══ RECORD SET ══

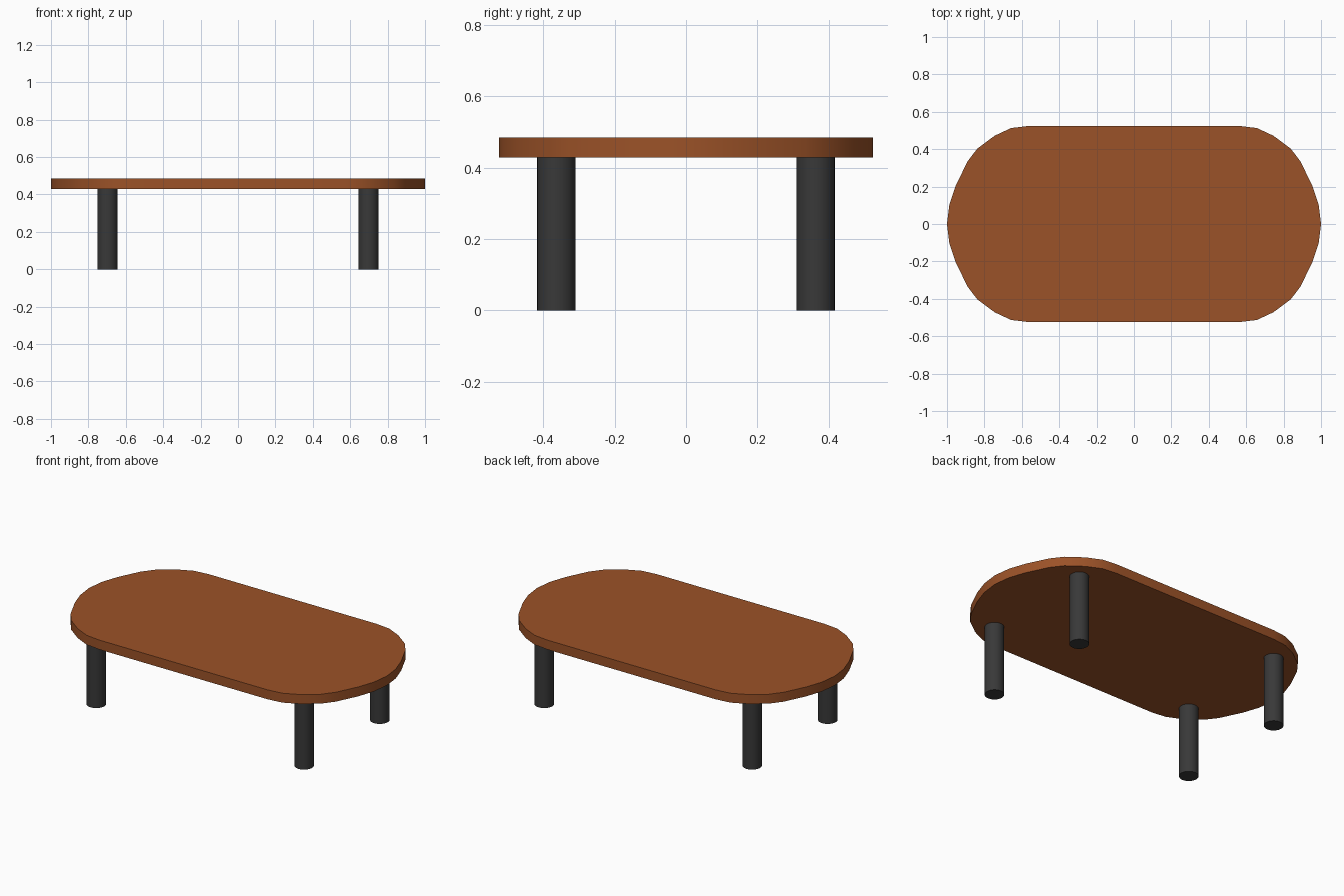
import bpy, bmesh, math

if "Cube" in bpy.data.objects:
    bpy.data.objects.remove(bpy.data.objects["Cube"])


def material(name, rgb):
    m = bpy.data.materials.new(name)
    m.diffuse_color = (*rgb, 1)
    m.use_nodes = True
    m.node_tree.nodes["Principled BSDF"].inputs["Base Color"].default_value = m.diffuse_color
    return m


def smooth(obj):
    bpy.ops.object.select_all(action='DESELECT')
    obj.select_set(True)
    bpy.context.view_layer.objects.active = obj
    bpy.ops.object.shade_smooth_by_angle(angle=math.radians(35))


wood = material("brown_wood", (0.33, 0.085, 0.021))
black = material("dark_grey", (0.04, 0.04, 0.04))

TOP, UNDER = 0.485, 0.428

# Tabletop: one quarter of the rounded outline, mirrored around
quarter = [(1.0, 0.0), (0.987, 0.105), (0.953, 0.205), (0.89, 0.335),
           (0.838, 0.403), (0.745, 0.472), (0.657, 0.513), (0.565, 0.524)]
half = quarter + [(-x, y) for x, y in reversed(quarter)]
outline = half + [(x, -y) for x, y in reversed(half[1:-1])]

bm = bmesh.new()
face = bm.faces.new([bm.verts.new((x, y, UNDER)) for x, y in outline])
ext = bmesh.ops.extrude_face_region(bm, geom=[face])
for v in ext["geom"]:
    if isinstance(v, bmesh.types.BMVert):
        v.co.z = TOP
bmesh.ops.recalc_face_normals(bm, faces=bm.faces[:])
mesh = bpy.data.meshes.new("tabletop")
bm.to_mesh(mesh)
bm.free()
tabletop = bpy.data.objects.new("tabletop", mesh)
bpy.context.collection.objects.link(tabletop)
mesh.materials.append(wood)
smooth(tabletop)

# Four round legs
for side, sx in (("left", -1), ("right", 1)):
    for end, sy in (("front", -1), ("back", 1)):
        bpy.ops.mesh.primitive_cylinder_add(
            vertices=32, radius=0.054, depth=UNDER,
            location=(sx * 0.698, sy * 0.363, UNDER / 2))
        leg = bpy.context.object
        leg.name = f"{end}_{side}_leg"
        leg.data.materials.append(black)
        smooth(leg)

═══

_DESCRIPTION OF THE TASK_
Omit the pictures and set down the records exactly.

_ANSWER SPACE_
import bpy, bmesh, math

if "Cube" in bpy.data.objects:
    bpy.data.objects.remove(bpy.data.objects["Cube"])


def material(name, rgb):
    m = bpy.data.materials.new(name)
    m.diffuse_color = (*rgb, 1)
    m.use_nodes = True
    m.node_tree.nodes["Principled BSDF"].inputs["Base Color"].default_value = m.diffuse_color
    return m


def smooth(obj):
    bpy.ops.object.select_all(action='DESELECT')
    obj.select_set(True)
    bpy.context.view_layer.objects.active = obj
    bpy.ops.object.shade_smooth_by_angle(angle=math.radians(35))


wood = material("brown_wood", (0.33, 0.085, 0.021))
black = material("dark_grey", (0.04, 0.04, 0.04))

TOP, UNDER = 0.485, 0.428

# Tabletop: one quarter of the rounded outline, mirrored around
quarter = [(1.0, 0.0), (0.987, 0.105), (0.953, 0.205), (0.89, 0.335),
           (0.838, 0.403), (0.745, 0.472), (0.657, 0.513), (0.565, 0.524)]
half = quarter + [(-x, y) for x, y in reversed(quarter)]
outline = half + [(x, -y) for x, y in reversed(half[1:-1])]

bm = bmesh.new()
face = bm.faces.new([bm.verts.new((x, y, UNDER)) for x, y in outline])
ext = bmesh.ops.extrude_face_region(bm, geom=[face])
for v in ext["geom"]:
    if isinstance(v, bmesh.types.BMVert):
        v.co.z = TOP
bmesh.ops.recalc_face_normals(bm, faces=bm.faces[:])
mesh = bpy.data.meshes.new("tabletop")
bm.to_mesh(mesh)
bm.free()
tabletop = bpy.data.objects.new("tabletop", mesh)
bpy.context.collection.objects.link(tabletop)
mesh.materials.append(wood)
smooth(tabletop)

# Four round legs
for side, sx in (("left", -1), ("right", 1)):
    for end, sy in (("front", -1), ("back", 1)):
        bpy.ops.mesh.primitive_cylinder_add(
            vertices=32, radius=0.054, depth=UNDER,
            location=(sx * 0.698, sy * 0.363, UNDER / 2))
        leg = bpy.context.object
        leg.name = f"{end}_{side}_leg"
        leg.data.materials.append(black)
        smooth(leg)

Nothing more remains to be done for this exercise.